- Courageous Listening. A senior corporate leader focusing on diversity and inclusion recently spoke about the importance of listening without trying to convince others to accept a particular point of view. She called it courageous listening. Listening can be a courageous act when done with empathy. When we listen courageously, we open our hearts to a different point of view with the intent to understand, not necessarily to agree.
- Be a First Follower. Viewed by over five million people, entrepreneur Derek Silvers, gave a talk on how to start a movement using a wonderful video of a dancing guy at a concert. The shirtless guy dances in a field while onlookers giggle and point. A second guy joins him, and this is where the magic happens. “The first follower,” Silver says, “is what transforms a lone nut into a leader.” It takes guts to follow the crazy guy or gal. Leading isn’t always about being first, it’s about being willing to follow, support, and advocate. Let your name be the first on the list for a new class the studio is offering. Be the first to buy a self-published author’s book. Celebrate the efforts of others, by being the first in line to appreciate their unique contribution to the world.
- What Are You Most Excited About? Elizabeth Gilbert, author of Big Magic: Creative Living Beyond Fear and Eat Pray Love, recently gave a talk. In it, she spoke about the effect of typical get-to-know-you questions. Questions like, “What do you do?” turned conversations into transactions, not interactions. Because her life philosophy is all about creativity and inspiration, a transactional encounter offered no joy. She decided instead to ask people she met a different question: What are you most excited about? As a result, she heard emotional stories about dream jobs, children, families, pain, and delight.
Other movements like Kalina Silverman’s Make Big Talk is all about giving up “small talk” for more meaningful, significant connections. She’s even created a card game to be used in classrooms, on first dates, or with co-workers. Asking questions, like Liz Gilbert’s or from Kalina Silverman’s deck of cards, lead to uncovering not only the extraordinary in others, but in ourselves as well.
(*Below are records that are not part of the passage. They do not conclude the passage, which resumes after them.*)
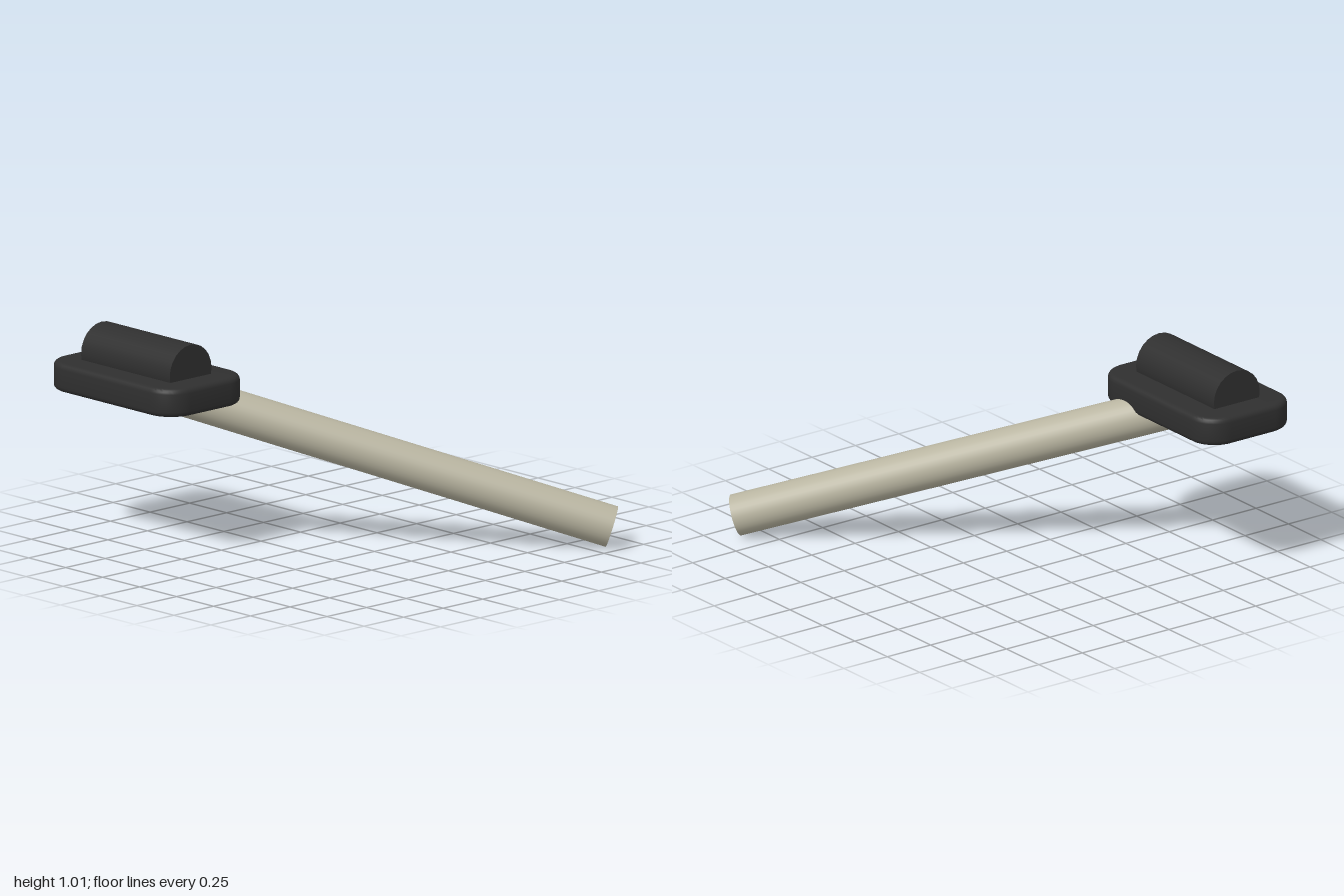
import * as THREE from 'three';
import { toCreasedNormals } from 'three/addons/utils/BufferGeometryUtils.js';

function material(name, color) {
  const m = new THREE.MeshStandardMaterial({ color });
  m.name = name;
  return m;
}

// Rounded rectangle centred on the origin
function roundedRect(w, d, r) {
  const x = w / 2, y = d / 2, s = new THREE.Shape();
  s.absarc(x - r, y - r, r, 0, Math.PI / 2);
  s.absarc(-x + r, y - r, r, Math.PI / 2, Math.PI);
  s.absarc(-x + r, -y + r, r, Math.PI, Math.PI * 1.5);
  s.absarc(x - r, -y + r, r, Math.PI * 1.5, Math.PI * 2);
  s.closePath();
  return s;
}

export function createModel() {
  const model = new THREE.Group();
  const black = material('matte black', 0x2f2f2f);
  const grey = material('warm grey', 0xb8b4a0);

  const add = (name, geometry, mat, x, y, z) => {
    const mesh = new THREE.Mesh(geometry, mat);
    mesh.name = name;
    mesh.position.set(x, y, z);
    model.add(mesh);
    return mesh;
  };

  // Base plate with rounded corners and softened edges
  const bevel = 0.025, height = 0.135;
  const plate = new THREE.ExtrudeGeometry(roundedRect(0.865 - 2 * bevel, 0.52 - 2 * bevel, 0.11), {
    depth: height - 2 * bevel, bevelEnabled: true, bevelSize: bevel,
    bevelThickness: bevel, bevelSegments: 4, curveSegments: 10,
  });
  plate.translate(0, 0, bevel - height / 2);
  plate.rotateX(-Math.PI / 2);
  add('basePlate', toCreasedNormals(plate, 0.6), black, -0.567, 0.778, 0.675);

  // Barrel lying along x, sunk into the plate
  const barrel = new THREE.CylinderGeometry(0.132, 0.132, 0.6, 24);
  barrel.rotateZ(Math.PI / 2);
  add('barrel', barrel, black, -0.568, 0.874, 0.677);

  // Sloping handle from the plate to the ground
  const top = new THREE.Vector3(-0.568, 0.765, 0.675);
  const foot = new THREE.Vector3(0.927, 0.094, -0.868);
  const axis = top.clone().sub(foot);
  const mid = top.clone().add(foot).multiplyScalar(0.5);
  const handle = add('handle', new THREE.CylinderGeometry(0.098, 0.098, axis.length(), 32), grey, mid.x, mid.y, mid.z);
  handle.quaternion.setFromUnitVectors(new THREE.Vector3(0, 1, 0), axis.normalize());

  return model;
}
I love Emily Dickinson’s poem for the words she doesn’t say. She gives no outcome, no end to the story. There is no reward for the smile that may or may not be someone’s “necessity.” We don’t know if her efforts resulted in anything at all. But that’s not the point. Reaching out isn’t about what we get when we give. It’s about giving what we have, whenever we have it, just in case.
Continue to follow The Inspired Life Blog as we dive into each Pillar that the Moksha/Modo community is built on. Be sure to check out the Be Healthy and Live to Learn posts, and let us know ways you live out each pillar in your own life!
Angela Noel lives and writes in Minneapolis. In between fiction projects, she posts inspiring stories about interesting ideas and compelling people on the You are Awesome blog. She enjoys yoga and loves books, humans, wine, and chocolate (but not necessarily in that order). Connect with her on Twitter at @angiewrite or subscribe to her blog for a new post each week.